### Your assignment
The records are to be restated in their entirety, word for word.

(Items listed in a dataset)
#####

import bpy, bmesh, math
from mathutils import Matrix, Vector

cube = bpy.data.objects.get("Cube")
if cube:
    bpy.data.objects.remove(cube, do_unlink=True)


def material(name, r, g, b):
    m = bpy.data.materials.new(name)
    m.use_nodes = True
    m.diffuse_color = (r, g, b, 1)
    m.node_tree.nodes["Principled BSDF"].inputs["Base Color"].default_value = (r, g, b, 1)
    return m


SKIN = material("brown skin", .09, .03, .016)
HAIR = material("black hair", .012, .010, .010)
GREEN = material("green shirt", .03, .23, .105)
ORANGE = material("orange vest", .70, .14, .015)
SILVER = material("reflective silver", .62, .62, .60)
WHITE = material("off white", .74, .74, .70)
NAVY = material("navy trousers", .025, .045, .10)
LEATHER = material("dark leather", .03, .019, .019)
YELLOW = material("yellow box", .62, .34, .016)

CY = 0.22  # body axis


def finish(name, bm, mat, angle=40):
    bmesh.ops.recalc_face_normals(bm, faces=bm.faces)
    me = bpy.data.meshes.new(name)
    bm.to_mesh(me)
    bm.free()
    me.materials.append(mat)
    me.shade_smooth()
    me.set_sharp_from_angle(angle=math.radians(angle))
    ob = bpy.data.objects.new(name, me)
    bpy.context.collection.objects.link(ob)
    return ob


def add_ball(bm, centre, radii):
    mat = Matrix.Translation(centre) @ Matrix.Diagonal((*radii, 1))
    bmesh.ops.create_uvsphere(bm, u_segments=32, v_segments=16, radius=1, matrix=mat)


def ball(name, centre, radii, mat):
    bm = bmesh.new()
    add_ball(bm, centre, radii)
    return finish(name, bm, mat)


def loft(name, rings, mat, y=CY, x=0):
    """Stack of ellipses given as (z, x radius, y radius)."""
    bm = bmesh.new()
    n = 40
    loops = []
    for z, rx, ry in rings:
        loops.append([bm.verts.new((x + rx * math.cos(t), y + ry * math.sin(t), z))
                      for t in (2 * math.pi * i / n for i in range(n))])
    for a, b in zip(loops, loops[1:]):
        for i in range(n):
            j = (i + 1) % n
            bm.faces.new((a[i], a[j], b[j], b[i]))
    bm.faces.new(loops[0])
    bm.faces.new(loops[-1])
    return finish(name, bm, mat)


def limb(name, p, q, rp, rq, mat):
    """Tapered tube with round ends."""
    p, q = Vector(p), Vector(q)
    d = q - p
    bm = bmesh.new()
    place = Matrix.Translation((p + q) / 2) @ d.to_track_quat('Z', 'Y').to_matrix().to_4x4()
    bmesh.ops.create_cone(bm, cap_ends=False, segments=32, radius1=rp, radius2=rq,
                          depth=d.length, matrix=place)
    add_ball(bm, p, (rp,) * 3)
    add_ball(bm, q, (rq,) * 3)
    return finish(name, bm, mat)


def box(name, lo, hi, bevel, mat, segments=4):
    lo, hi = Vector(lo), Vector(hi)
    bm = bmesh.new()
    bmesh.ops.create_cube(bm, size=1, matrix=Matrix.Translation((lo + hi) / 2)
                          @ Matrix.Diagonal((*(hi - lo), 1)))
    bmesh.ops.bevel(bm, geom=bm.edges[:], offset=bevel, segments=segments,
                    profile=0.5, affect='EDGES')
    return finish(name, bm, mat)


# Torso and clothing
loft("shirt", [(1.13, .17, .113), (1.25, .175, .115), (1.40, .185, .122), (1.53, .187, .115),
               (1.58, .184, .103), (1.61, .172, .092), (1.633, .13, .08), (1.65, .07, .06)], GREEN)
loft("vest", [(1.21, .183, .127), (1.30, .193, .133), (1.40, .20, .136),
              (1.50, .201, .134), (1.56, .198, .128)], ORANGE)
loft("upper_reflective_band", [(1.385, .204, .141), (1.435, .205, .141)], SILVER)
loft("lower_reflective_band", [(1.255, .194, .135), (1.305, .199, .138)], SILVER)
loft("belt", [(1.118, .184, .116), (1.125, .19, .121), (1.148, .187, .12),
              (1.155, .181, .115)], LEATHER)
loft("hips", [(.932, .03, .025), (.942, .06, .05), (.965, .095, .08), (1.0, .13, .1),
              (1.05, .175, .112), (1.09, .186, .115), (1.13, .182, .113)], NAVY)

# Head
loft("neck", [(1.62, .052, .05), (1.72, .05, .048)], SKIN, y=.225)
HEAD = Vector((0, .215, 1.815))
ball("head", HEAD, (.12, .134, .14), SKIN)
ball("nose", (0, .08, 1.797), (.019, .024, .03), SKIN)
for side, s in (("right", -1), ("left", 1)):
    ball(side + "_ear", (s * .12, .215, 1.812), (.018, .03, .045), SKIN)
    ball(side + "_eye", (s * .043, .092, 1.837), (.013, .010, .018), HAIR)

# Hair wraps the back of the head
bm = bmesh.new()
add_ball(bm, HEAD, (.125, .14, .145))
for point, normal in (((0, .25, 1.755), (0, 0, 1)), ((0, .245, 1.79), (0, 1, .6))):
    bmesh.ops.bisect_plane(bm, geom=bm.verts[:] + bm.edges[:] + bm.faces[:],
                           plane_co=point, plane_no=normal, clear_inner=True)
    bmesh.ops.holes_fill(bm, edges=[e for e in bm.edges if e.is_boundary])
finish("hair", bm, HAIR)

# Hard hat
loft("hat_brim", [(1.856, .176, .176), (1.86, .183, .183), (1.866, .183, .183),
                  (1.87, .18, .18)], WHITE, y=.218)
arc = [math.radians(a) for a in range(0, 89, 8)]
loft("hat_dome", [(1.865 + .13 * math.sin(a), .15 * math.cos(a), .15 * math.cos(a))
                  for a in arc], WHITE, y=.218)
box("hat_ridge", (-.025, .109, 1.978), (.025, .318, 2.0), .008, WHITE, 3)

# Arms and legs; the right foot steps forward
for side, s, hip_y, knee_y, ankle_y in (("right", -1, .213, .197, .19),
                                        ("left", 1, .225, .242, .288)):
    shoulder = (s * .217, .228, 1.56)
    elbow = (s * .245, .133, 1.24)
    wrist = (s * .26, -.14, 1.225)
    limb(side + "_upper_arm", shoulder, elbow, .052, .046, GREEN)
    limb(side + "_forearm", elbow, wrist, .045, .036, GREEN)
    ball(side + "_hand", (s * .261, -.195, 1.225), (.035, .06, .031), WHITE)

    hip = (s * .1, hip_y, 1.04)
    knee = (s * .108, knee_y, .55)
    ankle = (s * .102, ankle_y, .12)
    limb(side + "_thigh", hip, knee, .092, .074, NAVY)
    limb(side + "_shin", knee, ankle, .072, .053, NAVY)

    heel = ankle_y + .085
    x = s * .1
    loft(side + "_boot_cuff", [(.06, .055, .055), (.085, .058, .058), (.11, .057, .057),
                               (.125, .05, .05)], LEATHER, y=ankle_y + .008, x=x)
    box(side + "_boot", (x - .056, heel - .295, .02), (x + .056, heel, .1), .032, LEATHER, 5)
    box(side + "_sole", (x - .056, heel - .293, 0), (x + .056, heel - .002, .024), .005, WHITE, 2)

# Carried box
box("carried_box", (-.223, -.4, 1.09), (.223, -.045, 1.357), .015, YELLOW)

#####

### Solution below
import bpy, bmesh, math
from mathutils import Matrix, Vector

cube = bpy.data.objects.get("Cube")
if cube:
    bpy.data.objects.remove(cube, do_unlink=True)


def material(name, r, g, b):
    m = bpy.data.materials.new(name)
    m.use_nodes = True
    m.diffuse_color = (r, g, b, 1)
    m.node_tree.nodes["Principled BSDF"].inputs["Base Color"].default_value = (r, g, b, 1)
    return m


SKIN = material("brown skin", .09, .03, .016)
HAIR = material("black hair", .012, .010, .010)
GREEN = material("green shirt", .03, .23, .105)
ORANGE = material("orange vest", .70, .14, .015)
SILVER = material("reflective silver", .62, .62, .60)
WHITE = material("off white", .74, .74, .70)
NAVY = material("navy trousers", .025, .045, .10)
LEATHER = material("dark leather", .03, .019, .019)
YELLOW = material("yellow box", .62, .34, .016)

CY = 0.22  # body axis


def finish(name, bm, mat, angle=40):
    bmesh.ops.recalc_face_normals(bm, faces=bm.faces)
    me = bpy.data.meshes.new(name)
    bm.to_mesh(me)
    bm.free()
    me.materials.append(mat)
    me.shade_smooth()
    me.set_sharp_from_angle(angle=math.radians(angle))
    ob = bpy.data.objects.new(name, me)
    bpy.context.collection.objects.link(ob)
    return ob


def add_ball(bm, centre, radii):
    mat = Matrix.Translation(centre) @ Matrix.Diagonal((*radii, 1))
    bmesh.ops.create_uvsphere(bm, u_segments=32, v_segments=16, radius=1, matrix=mat)


def ball(name, centre, radii, mat):
    bm = bmesh.new()
    add_ball(bm, centre, radii)
    return finish(name, bm, mat)


def loft(name, rings, mat, y=CY, x=0):
    """Stack of ellipses given as (z, x radius, y radius)."""
    bm = bmesh.new()
    n = 40
    loops = []
    for z, rx, ry in rings:
        loops.append([bm.verts.new((x + rx * math.cos(t), y + ry * math.sin(t), z))
                      for t in (2 * math.pi * i / n for i in range(n))])
    for a, b in zip(loops, loops[1:]):
        for i in range(n):
            j = (i + 1) % n
            bm.faces.new((a[i], a[j], b[j], b[i]))
    bm.faces.new(loops[0])
    bm.faces.new(loops[-1])
    return finish(name, bm, mat)


def limb(name, p, q, rp, rq, mat):
    """Tapered tube with round ends."""
    p, q = Vector(p), Vector(q)
    d = q - p
    bm = bmesh.new()
    place = Matrix.Translation((p + q) / 2) @ d.to_track_quat('Z', 'Y').to_matrix().to_4x4()
    bmesh.ops.create_cone(bm, cap_ends=False, segments=32, radius1=rp, radius2=rq,
                          depth=d.length, matrix=place)
    add_ball(bm, p, (rp,) * 3)
    add_ball(bm, q, (rq,) * 3)
    return finish(name, bm, mat)


def box(name, lo, hi, bevel, mat, segments=4):
    lo, hi = Vector(lo), Vector(hi)
    bm = bmesh.new()
    bmesh.ops.create_cube(bm, size=1, matrix=Matrix.Translation((lo + hi) / 2)
                          @ Matrix.Diagonal((*(hi - lo), 1)))
    bmesh.ops.bevel(bm, geom=bm.edges[:], offset=bevel, segments=segments,
                    profile=0.5, affect='EDGES')
    return finish(name, bm, mat)


# Torso and clothing
loft("shirt", [(1.13, .17, .113), (1.25, .175, .115), (1.40, .185, .122), (1.53, .187, .115),
               (1.58, .184, .103), (1.61, .172, .092), (1.633, .13, .08), (1.65, .07, .06)], GREEN)
loft("vest", [(1.21, .183, .127), (1.30, .193, .133), (1.40, .20, .136),
              (1.50, .201, .134), (1.56, .198, .128)], ORANGE)
loft("upper_reflective_band", [(1.385, .204, .141), (1.435, .205, .141)], SILVER)
loft("lower_reflective_band", [(1.255, .194, .135), (1.305, .199, .138)], SILVER)
loft("belt", [(1.118, .184, .116), (1.125, .19, .121), (1.148, .187, .12),
              (1.155, .181, .115)], LEATHER)
loft("hips", [(.932, .03, .025), (.942, .06, .05), (.965, .095, .08), (1.0, .13, .1),
              (1.05, .175, .112), (1.09, .186, .115), (1.13, .182, .113)], NAVY)

# Head
loft("neck", [(1.62, .052, .05), (1.72, .05, .048)], SKIN, y=.225)
HEAD = Vector((0, .215, 1.815))
ball("head", HEAD, (.12, .134, .14), SKIN)
ball("nose", (0, .08, 1.797), (.019, .024, .03), SKIN)
for side, s in (("right", -1), ("left", 1)):
    ball(side + "_ear", (s * .12, .215, 1.812), (.018, .03, .045), SKIN)
    ball(side + "_eye", (s * .043, .092, 1.837), (.013, .010, .018), HAIR)

# Hair wraps the back of the head
bm = bmesh.new()
add_ball(bm, HEAD, (.125, .14, .145))
for point, normal in (((0, .25, 1.755), (0, 0, 1)), ((0, .245, 1.79), (0, 1, .6))):
    bmesh.ops.bisect_plane(bm, geom=bm.verts[:] + bm.edges[:] + bm.faces[:],
                           plane_co=point, plane_no=normal, clear_inner=True)
    bmesh.ops.holes_fill(bm, edges=[e for e in bm.edges if e.is_boundary])
finish("hair", bm, HAIR)

# Hard hat
loft("hat_brim", [(1.856, .176, .176), (1.86, .183, .183), (1.866, .183, .183),
                  (1.87, .18, .18)], WHITE, y=.218)
arc = [math.radians(a) for a in range(0, 89, 8)]
loft("hat_dome", [(1.865 + .13 * math.sin(a), .15 * math.cos(a), .15 * math.cos(a))
                  for a in arc], WHITE, y=.218)
box("hat_ridge", (-.025, .109, 1.978), (.025, .318, 2.0), .008, WHITE, 3)

# Arms and legs; the right foot steps forward
for side, s, hip_y, knee_y, ankle_y in (("right", -1, .213, .197, .19),
                                        ("left", 1, .225, .242, .288)):
    shoulder = (s * .217, .228, 1.56)
    elbow = (s * .245, .133, 1.24)
    wrist = (s * .26, -.14, 1.225)
    limb(side + "_upper_arm", shoulder, elbow, .052, .046, GREEN)
    limb(side + "_forearm", elbow, wrist, .045, .036, GREEN)
    ball(side + "_hand", (s * .261, -.195, 1.225), (.035, .06, .031), WHITE)

    hip = (s * .1, hip_y, 1.04)
    knee = (s * .108, knee_y, .55)
    ankle = (s * .102, ankle_y, .12)
    limb(side + "_thigh", hip, knee, .092, .074, NAVY)
    limb(side + "_shin", knee, ankle, .072, .053, NAVY)

    heel = ankle_y + .085
    x = s * .1
    loft(side + "_boot_cuff", [(.06, .055, .055), (.085, .058, .058), (.11, .057, .057),
                               (.125, .05, .05)], LEATHER, y=ankle_y + .008, x=x)
    box(side + "_boot", (x - .056, heel - .295, .02), (x + .056, heel, .1), .032, LEATHER, 5)
    box(side + "_sole", (x - .056, heel - .293, 0), (x + .056, heel - .002, .024), .005, WHITE, 2)

# Carried box
box("carried_box", (-.223, -.4, 1.09), (.223, -.045, 1.357), .015, YELLOW)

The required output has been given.